**What you have to do:** Though the entries contain pictures, the copy you make should hold only the rest, exactly as written.

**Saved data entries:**
>>>
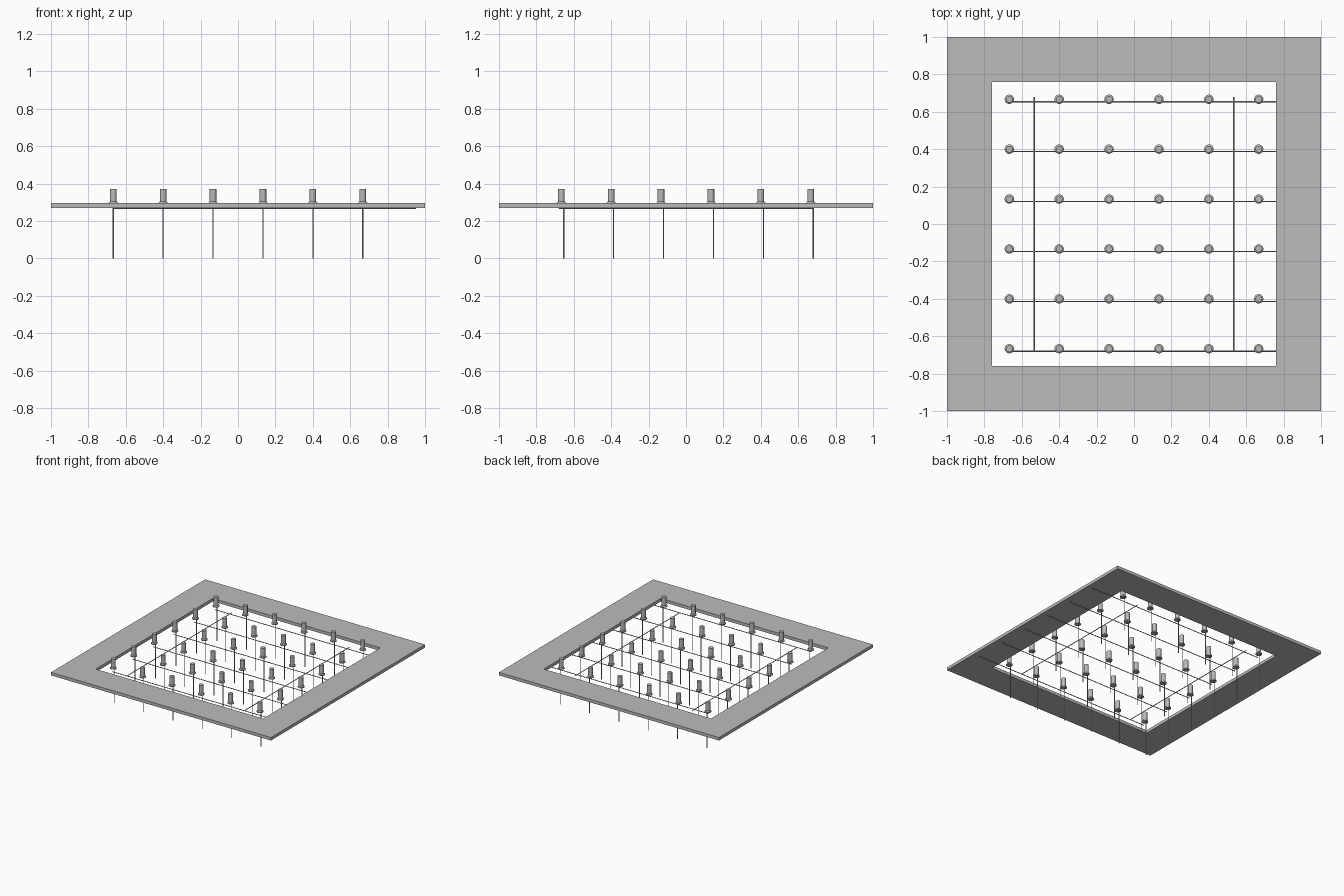
import bpy
import bmesh
from mathutils import Vector

cube = bpy.data.objects.get("Cube")
if cube:
    bpy.data.objects.remove(cube)


def material(name, value):
    mat = bpy.data.materials.new(name)
    mat.use_nodes = True
    colour = (value, value, value, 1)
    mat.diffuse_color = colour
    mat.node_tree.nodes["Principled BSDF"].inputs["Base Color"].default_value = colour
    return mat


grey = material("plain grey", 0.5)


def finish(name, bm):
    bmesh.ops.recalc_face_normals(bm, faces=bm.faces)
    mesh = bpy.data.meshes.new(name)
    bm.to_mesh(mesh)
    bm.free()
    mesh.materials.append(grey)
    obj = bpy.data.objects.new(name, mesh)
    bpy.context.collection.objects.link(obj)
    return obj


def rod(name, start, end, radius=0.003, sides=8):
    bm = bmesh.new()
    start, end = Vector(start), Vector(end)
    bmesh.ops.create_cone(bm, cap_ends=True, segments=sides, radius1=radius,
                          radius2=radius, depth=(end - start).length)
    turn = (end - start).to_track_quat("Z", "Y").to_matrix()
    bmesh.ops.rotate(bm, matrix=turn, verts=bm.verts)
    bmesh.ops.translate(bm, vec=(start + end) / 2, verts=bm.verts)
    return finish(name, bm)


# Square frame with an open middle
bm = bmesh.new()
rings = []
for half, z in ((1, 0.27), (1, 0.295), (0.76, 0.295), (0.76, 0.27)):
    corners = ((-half, -half), (half, -half), (half, half), (-half, half))
    rings.append([bm.verts.new((x, y, z)) for x, y in corners])
for i in range(4):
    a, b = rings[i], rings[(i + 1) % 4]
    for j in range(4):
        k = (j + 1) % 4
        bm.faces.new((a[j], a[k], b[k], b[j]))
finish("frame", bm)

# Grid of flanged buttons, each with a thin leg
pitch, offset, wire_z = 0.2667, 0.0133, 0.268
places = [(i - 2.5) * pitch for i in range(6)]
profile = ((0.025, 0.29), (0.025, 0.297), (0.018, 0.303), (0.018, 0.371))
for x in places:
    for y in places:
        bm = bmesh.new()
        loops = []
        for radius, z in profile:
            ring = bmesh.ops.create_circle(bm, segments=20, radius=radius)["verts"]
            bmesh.ops.translate(bm, vec=(x, y, z), verts=ring)
            loops.append(ring)
        for a, b in zip(loops, loops[1:]):
            for j in range(len(a)):
                k = (j + 1) % len(a)
                bm.faces.new((a[j], a[k], b[k], b[j]))
        bm.faces.new(loops[0])
        bm.faces.new(loops[-1])
        button = finish("button", bm)
        bpy.context.view_layer.objects.active = button
        button.select_set(True)
        bpy.ops.object.shade_smooth_by_angle()
        button.select_set(False)
        rod("leg", (x, y + offset, 0), (x, y + offset, 0.292))

# Long wires across each row, and two wires crossing them
for y in places:
    rod("row_wire", (places[0], y - offset, wire_z), (0.953, y - offset, wire_z))
for x in (-2 * pitch, 2 * pitch):
    rod("cross_wire", (x, -0.68, wire_z), (x, 0.68, wire_z))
<<<
**Exercise solution:**
import bpy
import bmesh
from mathutils import Vector

cube = bpy.data.objects.get("Cube")
if cube:
    bpy.data.objects.remove(cube)


def material(name, value):
    mat = bpy.data.materials.new(name)
    mat.use_nodes = True
    colour = (value, value, value, 1)
    mat.diffuse_color = colour
    mat.node_tree.nodes["Principled BSDF"].inputs["Base Color"].default_value = colour
    return mat


grey = material("plain grey", 0.5)


def finish(name, bm):
    bmesh.ops.recalc_face_normals(bm, faces=bm.faces)
    mesh = bpy.data.meshes.new(name)
    bm.to_mesh(mesh)
    bm.free()
    mesh.materials.append(grey)
    obj = bpy.data.objects.new(name, mesh)
    bpy.context.collection.objects.link(obj)
    return obj


def rod(name, start, end, radius=0.003, sides=8):
    bm = bmesh.new()
    start, end = Vector(start), Vector(end)
    bmesh.ops.create_cone(bm, cap_ends=True, segments=sides, radius1=radius,
                          radius2=radius, depth=(end - start).length)
    turn = (end - start).to_track_quat("Z", "Y").to_matrix()
    bmesh.ops.rotate(bm, matrix=turn, verts=bm.verts)
    bmesh.ops.translate(bm, vec=(start + end) / 2, verts=bm.verts)
    return finish(name, bm)


# Square frame with an open middle
bm = bmesh.new()
rings = []
for half, z in ((1, 0.27), (1, 0.295), (0.76, 0.295), (0.76, 0.27)):
    corners = ((-half, -half), (half, -half), (half, half), (-half, half))
    rings.append([bm.verts.new((x, y, z)) for x, y in corners])
for i in range(4):
    a, b = rings[i], rings[(i + 1) % 4]
    for j in range(4):
        k = (j + 1) % 4
        bm.faces.new((a[j], a[k], b[k], b[j]))
finish("frame", bm)

# Grid of flanged buttons, each with a thin leg
pitch, offset, wire_z = 0.2667, 0.0133, 0.268
places = [(i - 2.5) * pitch for i in range(6)]
profile = ((0.025, 0.29), (0.025, 0.297), (0.018, 0.303), (0.018, 0.371))
for x in places:
    for y in places:
        bm = bmesh.new()
        loops = []
        for radius, z in profile:
            ring = bmesh.ops.create_circle(bm, segments=20, radius=radius)["verts"]
            bmesh.ops.translate(bm, vec=(x, y, z), verts=ring)
            loops.append(ring)
        for a, b in zip(loops, loops[1:]):
            for j in range(len(a)):
                k = (j + 1) % len(a)
                bm.faces.new((a[j], a[k], b[k], b[j]))
        bm.faces.new(loops[0])
        bm.faces.new(loops[-1])
        button = finish("button", bm)
        bpy.context.view_layer.objects.active = button
        button.select_set(True)
        bpy.ops.object.shade_smooth_by_angle()
        button.select_set(False)
        rod("leg", (x, y + offset, 0), (x, y + offset, 0.292))

# Long wires across each row, and two wires crossing them
for y in places:
    rod("row_wire", (places[0], y - offset, wire_z), (0.953, y - offset, wire_z))
for x in (-2 * pitch, 2 * pitch):
    rod("cross_wire", (x, -0.68, wire_z), (x, 0.68, wire_z))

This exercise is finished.